Rita’s is a franchise but is it a fast-food chain? That question is at the heart of a debate in Northwest Philly. John Thain wants to put a Rita’s in part of the empty space where TLA Video used to be. Ken Weinstein, who sells water ice and ice cream in the nearby Trolley Car Ice Cream Shoppe, said he can’t do that because Rita’s would violate a deed restriction on the property that prohibits a fast-food chain from moving in.
Thain said he is running out of time and wants to open the Rita’s ASAP in the Chestnut Hill Plaza, at 7630 Germantown Ave. in order to be open this spring. Thain got the green light from the Chestnut Hill Community Association board (CHCA) on Dec 12.

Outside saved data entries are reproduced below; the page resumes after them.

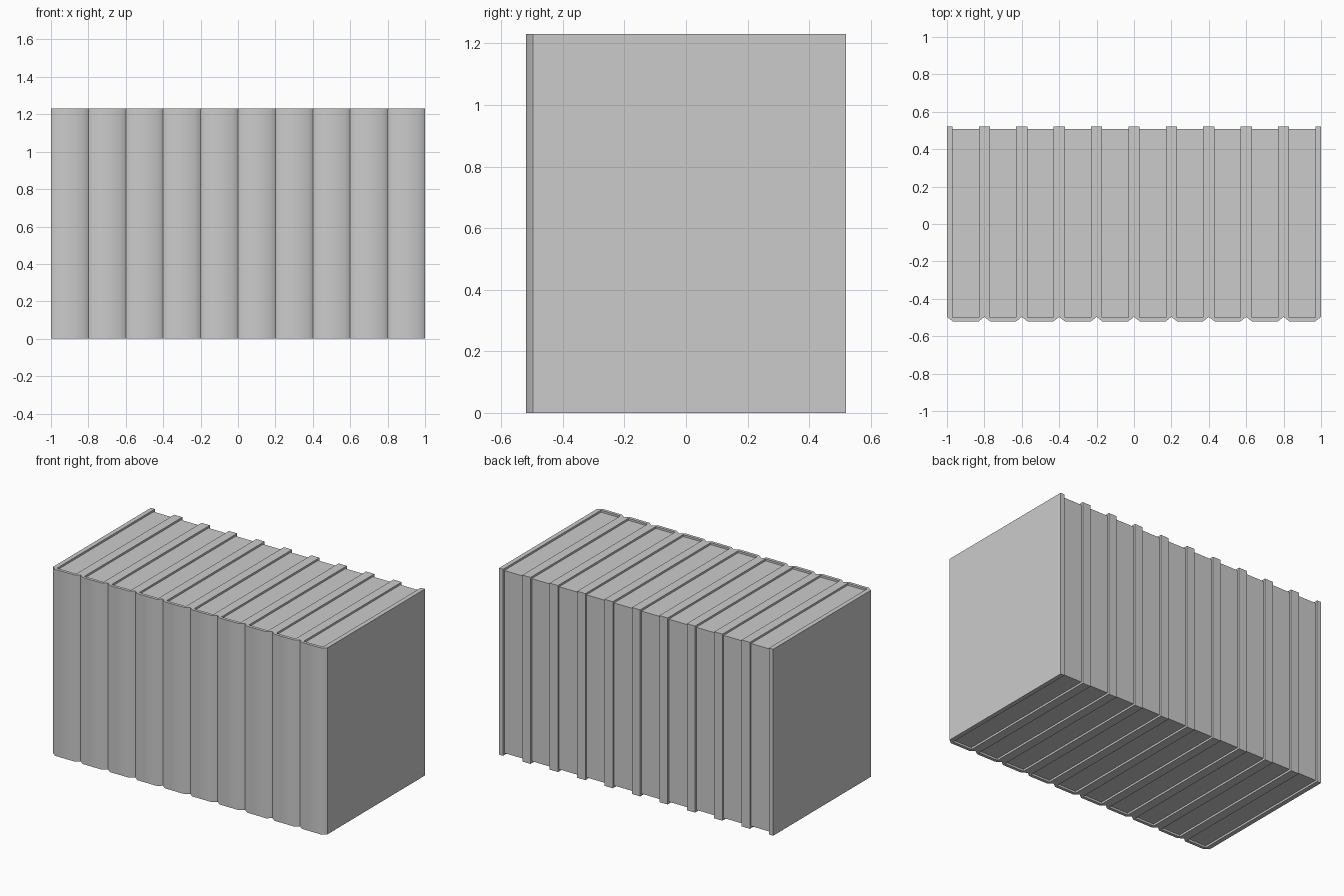
import bpy, bmesh

if "Cube" in bpy.data.objects:
    bpy.data.objects.remove(bpy.data.objects["Cube"])

N, W, H = 10, 0.2, 1.23      # number of books, width, height
T = 0.03                     # cover thickness
FRONT, BACK = -0.52, 0.52
SHOULDER, INNER = -0.497, -0.5
LIP = 0.013                  # page inset behind the cover edges


def extrude_profile(name, points, z0, z1, x):
    bm = bmesh.new()
    face = bm.faces.new([bm.verts.new((px, py, z0)) for px, py in points])
    result = bmesh.ops.extrude_face_region(bm, geom=[face])
    verts = [v for v in result["geom"] if isinstance(v, bmesh.types.BMVert)]
    bmesh.ops.translate(bm, verts=verts, vec=(0, 0, z1 - z0))
    bmesh.ops.recalc_face_normals(bm, faces=bm.faces)
    mesh = bpy.data.meshes.new(name)
    bm.to_mesh(mesh)
    bm.free()
    obj = bpy.data.objects.new(name, mesh)
    obj.location.x = x
    bpy.context.collection.objects.link(obj)
    return obj


# U-shaped cover: one half of the outline, mirrored across x
h = W / 2
half = [(h - T, INNER), (h - T, BACK), (h, BACK), (h, SHOULDER), (h - T, FRONT)]
cover = half + [(-x, y) for x, y in reversed(half)]

# page block, slightly recessed at top, bottom and back
p = h - T
pages = [(-p, INNER), (p, INNER), (p, BACK - LIP), (-p, BACK - LIP)]

for i in range(N):
    x = -1 + W * (i + 0.5)
    book = extrude_profile(f"book_cover_{i + 1}", cover, 0, H, x)
    extrude_profile(f"book_pages_{i + 1}", pages, LIP, H - LIP, x)
    # soft shading over the spine shoulders
    bpy.ops.object.select_all(action='DESELECT')
    book.select_set(True)
    bpy.context.view_layer.objects.active = book
    bpy.ops.object.shade_smooth_by_angle(angle=0.75)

Weinstein, owner of the Trolley Car Diner that has the Ice Cream Shoppe, said he will try to get the deed restriction enforced. Weinstein said he is representing the interest of neighbors and for that matter the Northwest business corridor.Weinstein said the Rita’s franchise would be bad for the business environment of Chestnut Hill and Mt. Airy.
“I think there could be a lot of other uses for the space, said Weinstein, “if we put a Rita’s there, it will be vacant for months out of the year.”
Weinstein claims he has been inundated with calls and e-mails from neighbors who don’t want the Rita’s to open. According to the deed restriction, any community member that lives within 750 feet of the plaza may object to the opening of a fast-food franchise.
“I’m doing this because I am within those 750 feet, and I can speak for people in the area who don’t want this Rita’s either.”
Calls to John Thain for this story were not returned.
Celeste Hardester, Community Manager at the CHCA, said that Rita’s is a business that many residents find desirable. She said that the CHCA’s understanding of the deed restriction was that its purpose is to protect the near-neighbors from the noise, smell, and trash created by a fast-food establishment.
“We do not believe that the purpose or the intent of the covenant was meant to exclude a business such as Rita’s,” said Hardester.
The CHCA held four publicly-listed meetings that were held in November and December on the subject of Rita’s coming to Chestnut Hill. Hardester said that the feedback she received concerned litter, hours of operation, and outdoor seating. Upon a covenant made with franchise owner John Thain and the plaza’s owners, Rita’s has promised to fully address those concerns.
Still, on Dec. 19, Weinstein sent a letter to Thain detailing that he would enforce the deed restriction on the property. He also spoke with Thain to discuss going into arbitration, but Thain never contacted him about the meeting.
“I don’t believe they’ll be any arbitration now – no, absolutely not,” said Weinstein, “although I did make that option available.”
Weinstein said he will take Thain to court if he attempts to open.
NewsWorks wants to know what you think. Is Rita’s a fash-food chain? Even if it is, should it be exempted from any property restriction? Is Ken Weinstein right that rules are rules and this fast-food ban should be enforced?